--- Given records ---

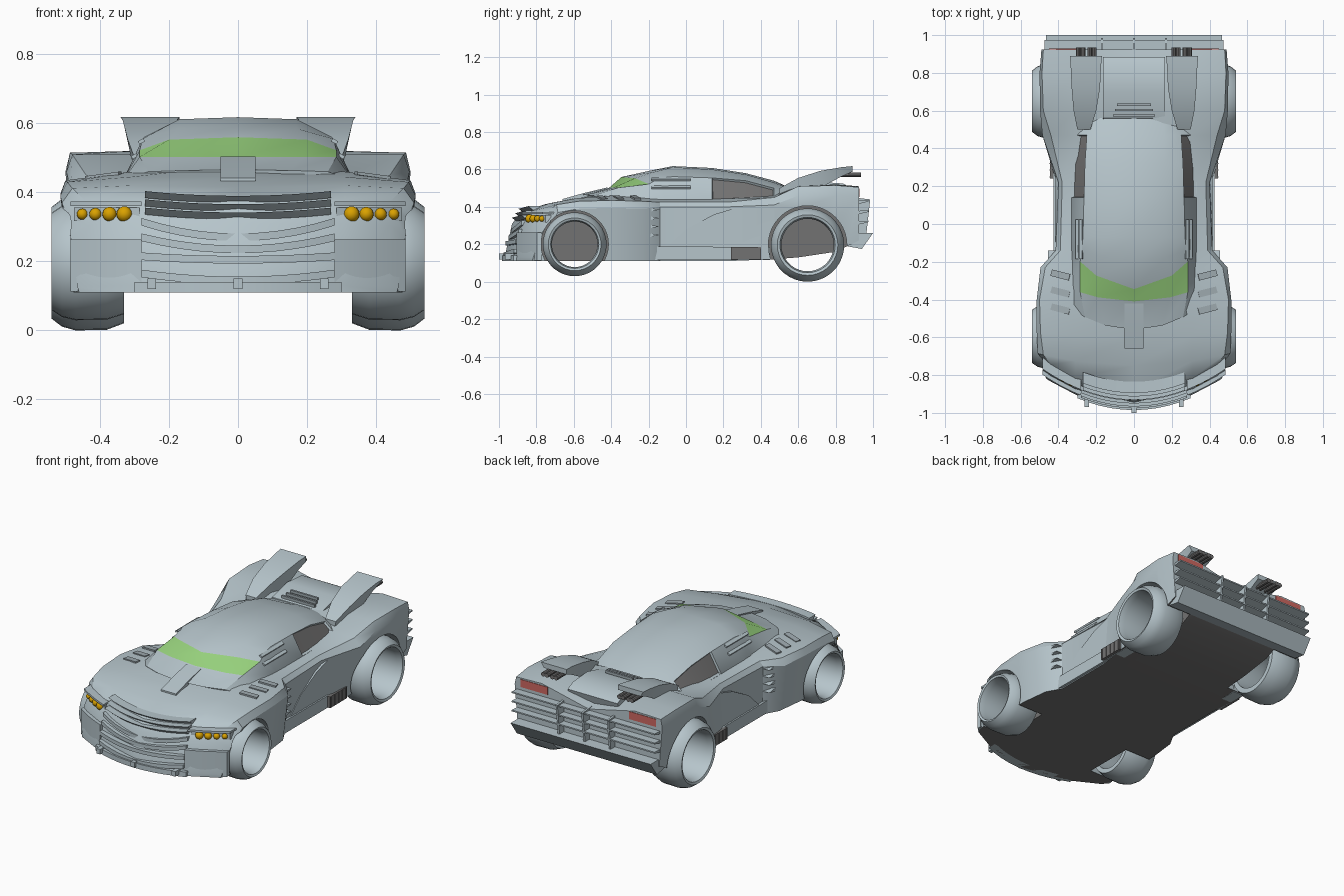
import bpy, bmesh
from math import cos, sin, pi, radians
from mathutils import Matrix

if "Cube" in bpy.data.objects:
    bpy.data.objects.remove(bpy.data.objects["Cube"])


def material(name, r, g, b):
    m = bpy.data.materials.new(name)
    m.use_nodes = True
    m.diffuse_color = (r, g, b, 1)
    m.node_tree.nodes["Principled BSDF"].inputs["Base Color"].default_value = (r, g, b, 1)
    return m


PAINT = material("blue grey paint", .47, .56, .60)
DARK = material("dark grey", .17, .168, .168)
SLATE = material("slate vent", .35, .41, .44)
GREEN = material("green glass", .32, .66, .21)
AMBER = material("amber lamp", .70, .36, .0)
RED = material("red lamp", .62, .14, .12)


def make(name, bm, mats, smooth=True):
    bmesh.ops.recalc_face_normals(bm, faces=bm.faces)
    me = bpy.data.meshes.new(name)
    bm.to_mesh(me)
    bm.free()
    ob = bpy.data.objects.new(name, me)
    bpy.context.collection.objects.link(ob)
    for m in mats:
        me.materials.append(m)
    if smooth:
        select(ob)
        bpy.ops.object.shade_smooth_by_angle(angle=radians(30))
    return ob


def select(ob):
    bpy.ops.object.select_all(action='DESELECT')
    ob.select_set(True)
    bpy.context.view_layer.objects.active = ob


def loft(rings, loop=False, caps=None):
    """Skin a list of closed rings; returns the bmesh and its faces by row."""
    bm = bmesh.new()
    vs = [[bm.verts.new(p) for p in r] for r in rings]
    n, rows = len(vs[0]), []
    for a, b in zip(vs, vs[1:] + vs[:1] if loop else vs[1:]):
        rows.append([bm.faces.new((a[i], a[(i + 1) % n], b[(i + 1) % n], b[i])) for i in range(n)])
    if not loop:
        for end in (vs[0], vs[-1]):
            for idx in caps or [range(n)]:
                bm.faces.new([end[i] for i in idx])
    return bm, rows


def mirrored_ring(half, y, bow):
    pts = half + [(-x, z) for x, z in half[-2:0:-1]]
    return [(x, y + bow * x * x, z) for x, z in pts]


def box(name, center, size, mat=PAINT, rot=None):
    bm = bmesh.new()
    mtx = Matrix.Translation(center) @ (rot or Matrix()) @ Matrix.Diagonal((*size, 1))
    bmesh.ops.create_cube(bm, size=1, matrix=mtx)
    return make(name, bm, [mat], False)


def prism(name, x0, x1, outline, mat=PAINT):
    bm, _ = loft([[(x, y, z) for y, z in outline] for x in (x0, x1)])
    return make(name, bm, [mat])


def arc(name, x0, x1, y, z, depth, height, sag=0, undercut=0):
    """Bowed strip that follows the rounded nose."""
    rings = []
    for k in range(11):
        x = x0 + (x1 - x0) * k / 10
        yy, zz = y + .7 * x * x, z - sag * (1 - (x / .28) ** 2)
        h = height / 2
        rings.append([(x, yy + undercut, zz - h), (x, yy, zz + h), (x, yy + depth, zz + h), (x, yy + depth, zz - h)])
    bm, _ = loft(rings)
    return make(name, bm, [PAINT])


def cylinder(bm, center, radius, length, axis, sides):
    rot = Matrix.Rotation(pi / 2, 4, axis)
    bmesh.ops.create_cone(bm, cap_ends=True, segments=sides, radius1=radius, radius2=radius,
                          depth=length, matrix=Matrix.Translation(center) @ rot)


SIDES = (("left", 1), ("right", -1))
# Wheels: y, z, scale, arch radius
WHEELS = (("front", -.595, .2, .87, .18), ("rear", .65, .196, 1.0, .21))

# Main body: y, bow, centre z, inner z, top (x, z), shoulder (x, z), bottom (x, z)
stations = [
    (-.97, .7, .13, .13, .44, .13, .465, .125, .46, .11),
    (-.93, .7, .31, .31, .44, .305, .485, .27, .475, .11),
    (-.88, .7, .375, .38, .44, .372, .495, .33, .48, .11),
    (-.75, .25, .415, .42, .48, .412, .51, .37, .48, .11),
    (-.60, .1, .445, .445, .495, .43, .515, .39, .48, .11),
    (-.40, 0, .48, .46, .50, .435, .515, .395, .48, .11),
    (-.23, 0, .50, .45, .47, .43, .495, .39, .46, .11),
    (-.14, 0, .50, .445, .39, .425, .415, .40, .41, .11),
    (.22, 0, .50, .445, .38, .425, .40, .40, .41, .11),
    (.47, 0, .50, .455, .44, .45, .485, .41, .44, .12),
    (.60, 0, .49, .51, .48, .51, .497, .46, .47, .13),
    (.80, 0, .47, .52, .487, .515, .50, .46, .48, .16),
    (.925, 0, .44, .51, .48, .505, .49, .46, .47, .22)]
rings = []
for y, bow, zc, zi, xt, zt, xm, zm, xb, zb in stations:
    rings.append(mirrored_ring([(0, zc), (.31, zi), (xt, zt), (xm, zm), (xb, zb), (.29, zb), (0, zb)], y, bow))
bm, _ = loft(rings, caps=[(0, 1, 5, 6), (1, 2, 3, 4, 5), (0, 11, 7, 6), (11, 10, 9, 8, 7)])
bmesh.ops.recalc_face_normals(bm, faces=bm.faces)
for f in bm.faces:
    f.material_index = int(f.normal.z < -.7)
body = make("body", bm, [PAINT, DARK])

# Wheel arches cut through the body, with dark inner walls
bm = bmesh.new()
for _, y, z, _, radius in WHEELS:
    for _, s in SIDES:
        cylinder(bm, (s * .51, y, z), radius, .4, 'Y', 40)
bm.normal_update()
for f in bm.faces:
    f.material_index = int(abs(f.normal.x) > .9)
cutter = make("arch_cutter", bm, [PAINT, DARK], False)
cutter.hide_render = True
mod = body.modifiers.new("arches", 'BOOLEAN')
mod.operation, mod.solver, mod.object = 'DIFFERENCE', 'EXACT', cutter
select(body)
bpy.ops.object.modifier_apply(modifier=mod.name)
bpy.data.objects.remove(cutter)
bpy.ops.object.shade_smooth_by_angle(angle=radians(30))

# Cabin: y, bow, roof z, roof edge (x, z), shoulder (x, z), base x
cabin = [
    (-.56, 1, .465, .15, .464, .26, .46, .33),
    (-.41, .6, .503, .19, .503, .285, .503, .33),
    (-.345, 1.8, .56, .20, .553, .285, .522, .33),
    (-.20, .8, .592, .17, .585, .277, .555, .33),
    (-.07, 0, .618, .17, .612, .27, .562, .332),
    (.14, 0, .608, .16, .60, .265, .555, .332),
    (.32, 0, .58, .16, .573, .26, .54, .33),
    (.47, 0, .54, .16, .53, .25, .50, .32),
    (.56, 0, .50, .15, .495, .22, .47, .27)]
rings = [mirrored_ring([(0, zr), (xr, ze), (xs, zs), (xb, .44), (xb, .39), (0, .39)], y, bow)
         for y, bow, zr, xr, ze, xs, zs, xb in cabin]
bm, rows = loft(rings)
for i in (0, 1, 8, 9):
    rows[1][i].material_index = 1
bmesh.ops.recalc_face_normals(bm, faces=bm.faces)
for i in (2, 7):
    window = [rows[5][i], rows[6][i]]
    bmesh.ops.inset_region(bm, faces=window, thickness=.005, depth=-.012)
    for f in window:
        f.material_index = 2
make("cabin", bm, [PAINT, GREEN, DARK])

# Raised strip down the middle of the bonnet
bm, _ = loft([[(-.05, y, z), (.05, y, z), (.05, y, z - .03), (-.05, y, z - .03)]
              for y, z in ((-.66, .442), (-.55, .473), (-.42, .504))])
make("bonnet_strip", bm, [PAINT])

# Grille bars, splitter and tabs
for i in range(3):
    arc("upper_grille_bar", -.27, .27, -.895 - .018 * i, .395 - .024 * i, .06, .02, .015, .025)
for z, y, sag in ((.315, -.935, .045), (.27, -.95, .035), (.215, -.966, .01), (.165, -.975, .02)):
    arc("lower_grille_bar", -.28, .28, y, z, .06, .022, sag)
arc("splitter", -.30, .30, -.985, .125, .06, .03)
for x in (-.25, 0, .25):
    box("splitter_tab", (x, -.975 + .5 * x * x, .135), (.025, .05, .03))

for side, s in SIDES:
    # Bumper pod, lamp housing with overhanging lip, and lamps
    arc(side + "_bumper_pod", s * .28, s * .485, -.962, .188, .025, .15)
    arc(side + "_lamp_housing", s * .285, s * .475, -.91, .337, .03, .04)
    arc(side + "_lamp_lip", s * .28, s * .485, -.932, .367, .07, .012)
    bm = bmesh.new()
    for x, r in ((.329, .023), (.372, .021), (.413, .018), (.451, .016)):
        place = Matrix.Translation((s * x, -.912 + .7 * x * x, .337))
        bmesh.ops.create_uvsphere(bm, u_segments=16, v_segments=8, radius=r, matrix=place)
    make(side + "_lamps", bm, [AMBER])

    # Front wing slots and side louvres
    for y in (-.27, -.36, -.45):
        turn = Matrix.Rotation(s * .25, 4, 'Z') @ Matrix.Rotation(s * .13, 4, 'Y')
        box(side + "_wing_slot", (s * .39, y, .449), (.1, .035, .009), SLATE, turn)
    for z in (.25, .295, .34, .385):
        prism(side + "_side_louvre", s * .40, s * .455,
              [(-.21, z + .012), (-.14, z), (-.21, z - .014)])

    # Roof side rails
    tilt = Matrix.Rotation(s * radians(30), 4, 'Y')
    for z, x in ((.548, .28), (.505, .3)):
        box(side + "_roof_rail", (s * x, -.08, z), (.018, .21, .01), PAINT, tilt)

    # Sill, swept door panel and barred side vent
    prism(side + "_sill", s * .36, s * .425, [(-.37, .115), (.45, .115), (.45, .185), (-.37, .19)])
    prism(side + "_door_panel", s * .38, s * .416,
          [(-.1, .185), (0, .28), (.15, .36), (.3, .405), (.4, .4), (.4, .185)])
    box(side + "_side_vent", (s * .427, .32, .152), (.034, .16, .068), DARK)
    for k in range(5):
        box(side + "_vent_bar", (s * .444, .25 + .035 * k, .152), (.006, .005, .06), DARK)

    # Rear fin and the dark pipes under it
    bm, _ = loft([[(s * a, y, z), (s * b, y, z), (s * (b - .02), y, z - t), (s * a, y, z - t)]
                  for y, a, b, z, t in ((.50, .23, .30, .50, .10), (.60, .20, .32, .555, .12),
                                        (.72, .18, .33, .593, .09), (.83, .175, .335, .612, .05),
                                        (.89, .17, .34, .618, .03))])
    make(side + "_rear_fin", bm, [PAINT])
    bm = bmesh.new()
    for x in (.21, .235, .27, .295):
        cylinder(bm, (s * x, .845, .572), .013, .18, 'X', 10)
    make(side + "_pipes", bm, [DARK])
    box(side + "_tail_lamp", (s * .36, .924, .476), (.18, .008, .046), RED)

    # Open wheel rings
    for end, y, z, k, _ in WHEELS:
        outline = [(.33, .145), (.33, .175), (.38, .194), (.47, .196), (.51, .185), (.54, .162), (.535, .148), (.50, .14)]
        rings = [[(s * x, y + r * k * cos(a), z + r * k * sin(a)) for x, r in outline]
                 for a in (2 * pi * j / 36 for j in range(36))]
        bm, _ = loft(rings, loop=True)
        make(f"{end}_{side}_wheel", bm, [PAINT])

# Rear deck with louvres
prism("rear_deck", -.165, .165, [(.54, .45), (.56, .50), (.70, .535), (.84, .525), (.885, .50), (.87, .45)])
for k in range(3):
    box("deck_louvre", (0, .575 + .028 * k, .514 + .008 * k), (.22 - .02 * k, .012, .016), SLATE)

# Rear bumper, slats and uprights
prism("rear_bumper", -.465, .465, [(.86, .19), (.94, .175), (1.0, .26), (.86, .26)])
for z in (.31, .365, .42):
    prism("rear_slat", -.475, .475, [(.87, z - .016), (.975, z + .008), (.975, z + .016), (.87, z + .012)])
for x in (-.17, 0, .17):
    prism("rear_upright", x - .006, x + .006, [(.9, .25), (.965, .26), (.985, .44), (.9, .45)])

---

From the entries above, copy out every line where the string "radians" appears.

from math import cos, sin, pi, radians
        bpy.ops.object.shade_smooth_by_angle(angle=radians(30))
bpy.ops.object.shade_smooth_by_angle(angle=radians(30))
    tilt = Matrix.Rotation(s * radians(30), 4, 'Y')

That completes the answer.